Headline of the Day: “Where In The World Was Gov. Cuomo In September And October?”
Colorful Councilman Peter Vallone officially launched his campaign for Queens Borough President, and with a huge campaign war chest, he’s all but guaranteed to make a splash. Of course, there’s another outspoken Italian-American pol already in the race, as well as a crowd of other contenders.
The New York Times‘ Jim Dwyer on the Democratic side of the aisle in the state senate:
“And in truth, on their best days, the Senate Democrats are bumblers. When they were in the majority, and faced an issue like same-sex marriage that nearly all of them support, it was a dead-solid cinch to fail. They had to wait until the Republicans took over for a bill to pass. The Democrats handle their causes like the quarterback of the Jets, Mark Sanchez, handles the football. He manages to bang into the backside of his own lineman instead of handing off the ball to a running back.”
While the Albany Times Union‘s Frank LeBrun doesn’t exactly hold back:

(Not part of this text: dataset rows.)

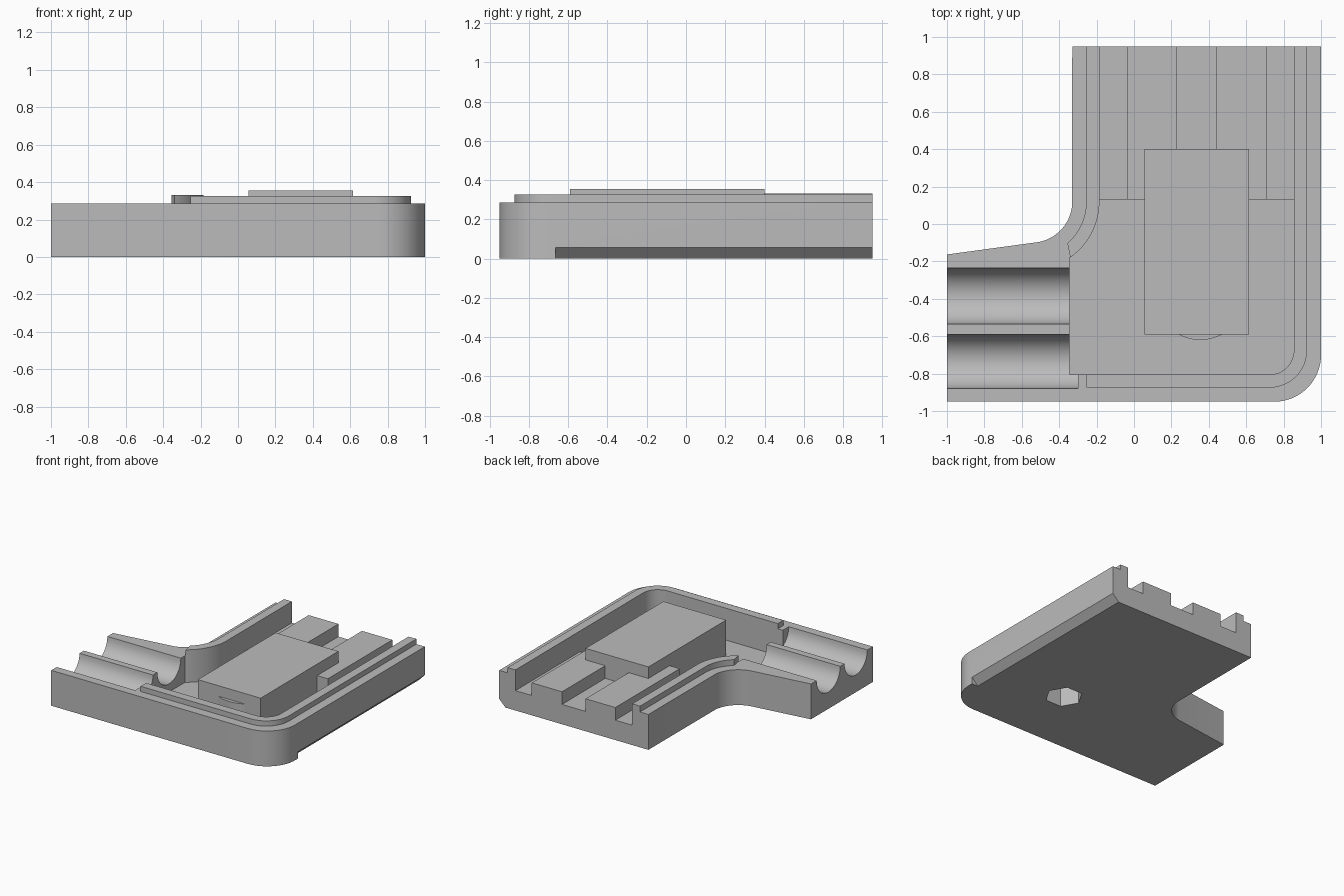
import bpy, bmesh
from math import sin, cos, pi, radians, sqrt

cube = bpy.data.objects.get("Cube")
if cube:
    bpy.data.objects.remove(cube, do_unlink=True)

grey = bpy.data.materials.new("plain_grey")
grey.use_nodes = True
colour = (0.5, 0.5, 0.5, 1)
grey.diffuse_color = colour
grey.node_tree.nodes["Principled BSDF"].inputs["Base Color"].default_value = colour


def arc(cx, cy, r, start, end, n=16):
    angles = [radians(start + (end - start) * i / n) for i in range(n + 1)]
    return [(cx + r * cos(a), cy + r * sin(a)) for a in angles]


def prism(name, points, lo, hi, axis="z"):
    """Extrude a closed profile along an axis."""
    place = {"x": lambda u, v, w: (w, u, v),
             "y": lambda u, v, w: (u, w, v),
             "z": lambda u, v, w: (u, v, w)}[axis]
    bm = bmesh.new()
    a = [bm.verts.new(place(u, v, lo)) for u, v in points]
    b = [bm.verts.new(place(u, v, hi)) for u, v in points]
    bm.faces.new(a)
    bm.faces.new(b)
    for i in range(len(a)):
        j = (i + 1) % len(a)
        bm.faces.new((a[i], a[j], b[j], b[i]))
    bmesh.ops.recalc_face_normals(bm, faces=bm.faces)
    mesh = bpy.data.meshes.new(name)
    bm.to_mesh(mesh)
    bm.free()
    mesh.materials.append(grey)
    obj = bpy.data.objects.new(name, mesh)
    bpy.context.collection.objects.link(obj)
    return obj


def block(name, x0, x1, y0, y1, z0, z1):
    return prism(name, [(x0, y0), (x1, y0), (x1, y1), (x0, y1)], z0, z1)


def cut(obj, cutters):
    for c in cutters:
        c.hide_render = True
        mod = obj.modifiers.new("cut", "BOOLEAN")
        mod.operation = "DIFFERENCE"
        mod.solver = "EXACT"
        mod.object = c
    dg = bpy.context.evaluated_depsgraph_get()
    mesh = bpy.data.meshes.new_from_object(obj.evaluated_get(dg))
    obj.modifiers.clear()
    obj.data = mesh


BACK, RIM, FLOOR = 0.95, 0.285, 0.07
INNER = (-0.55, 0.12)       # centre of the concave corner

# L-shaped shell body
outline = [(-1, -0.95)] + arc(0.75, -0.70, 0.25, -90, 0) + [(1, BACK), (-0.33, BACK)]
outline += arc(*INNER, 0.22, -8, -80) + [(-1, -0.163)]
body = prism("shell_body", outline, 0, RIM)

# Cavity open to the back, two tube grooves, lower edge chamfer, nut pocket
cavity = [(-0.345, -0.805)] + arc(0.725, -0.675, 0.13, -90, 0)
cavity += [(0.855, 1.1), (-0.185, 1.1)] + arc(*INNER, 0.365, 0, -55)
cavity += [(-0.345, -0.18)]
cutters = [prism("cavity_cutter", cavity, FLOOR, 0.5)]
for y, r in ((-0.385, 0.15), (-0.735, 0.145)):
    cutters.append(prism("groove_cutter", arc(y, RIM, r, 0, 348.75, 31), -1.1, -0.3, "x"))
cutters.append(prism("chamfer_cutter", [(0.945, 0), (0.945, -0.1), (1.1, -0.1), (1.1, 0.055), (1, 0.055)],
                     -0.665, 1.1, "y"))
pocket = prism("pocket_cutter", arc(0.355, -0.38, 0.14, 0, 300, 5), -0.1, 0.22)
cut(body, cutters + [pocket])

# Raised lip along the front and left wall, then the shorter one on the other side
lip = [(-0.255, -0.805)] + arc(0.725, -0.675, 0.13, -90, 0) + [(0.855, BACK), (0.925, BACK)]
lip += arc(0.725, -0.675, 0.2, 0, -90) + [(-0.255, -0.875)]
front_lip = prism("outer_lip", lip, RIM, 0.327)
lip = [(-0.185, BACK), (-0.255, BACK)] + arc(*INNER, 0.295, 0, -49)
lip += arc(*INNER, 0.365, -55, 0)
inner_lip = prism("inner_lip", lip, RIM, 0.332)

# Rear floor step with two rails between the channels
rear = block("rear_floor", -0.185, 0.855, 0.13, BACK, FLOOR, 0.16)
for x0, x1 in ((-0.035, 0.23), (0.44, 0.71)):
    block("rear_rail", x0, x1, 0.13, BACK, 0.16, 0.262)

# Central block with a round boss showing at its front
island = block("central_block", 0.055, 0.615, -0.59, 0.40, FLOOR, 0.355)
boss = prism("round_boss", arc(0.355, -0.38, 0.24, 0, 354.375, 63), FLOOR, 0.27)
for part in (island, boss):
    cut(part, [pocket])

for c in cutters + [pocket]:
    bpy.data.objects.remove(c, do_unlink=True)

# Smooth curved walls while keeping the corners sharp
bpy.ops.object.select_all(action="DESELECT")
for part in (body, front_lip, inner_lip, boss):
    part.select_set(True)
bpy.context.view_layer.objects.active = body
bpy.ops.object.shade_smooth_by_angle(angle=radians(25))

“In the meantime, though, the new arrangement has been described as four men in a room instead of three. Wrong. It will be two men, and two boys holding coats.”
Former Manhattan Borough President Virginia Fields, who previously appeared at a campaign event with current borough president candidate Julie Menin, formalized her endorsement yesterday. As the race involves heavy geographic diversity, Ms. Menin, a former lower Manhattan community board chair, is trying to build up her base Uptown, where rival candidate Councilman Robert Jackson calls home.
If a media titan like Rupert Murdoch can’t register as unaffiliated, despite multiple tries, what does that say about average New Yorkers? This is part of the argument the New York Daily News keeps making as they rail against the Independence Party.
NY1′s “Wise Guys,” Ed Koch, Eliot Spitzer and Al D’Amato, commented on a certain story surrounding Public Advocate Bill de Blasio.
Assemblyman Francisco Moya, who defeated former State Senator Hiram Monserrate after his expulsion from the upper chamber, released a statement reacting to Mr. Monserrate’s sentencing:
“With the sentencing of Hiram Monserrate today, we bring an end to a dark chapter in our community’s history. After Monserrate’s arrest, the people of Jackson Heights, Corona, and Elmhurst voted overwhelmingly to elect leaders with integrity who will move beyond the corruption and criminal activity of the past.”
“We are a unified team of elected officials, and we will continue to work together to address the urgent problems facing working families, and to restore confidence in the ability of government to get things done and deliver lasting results.”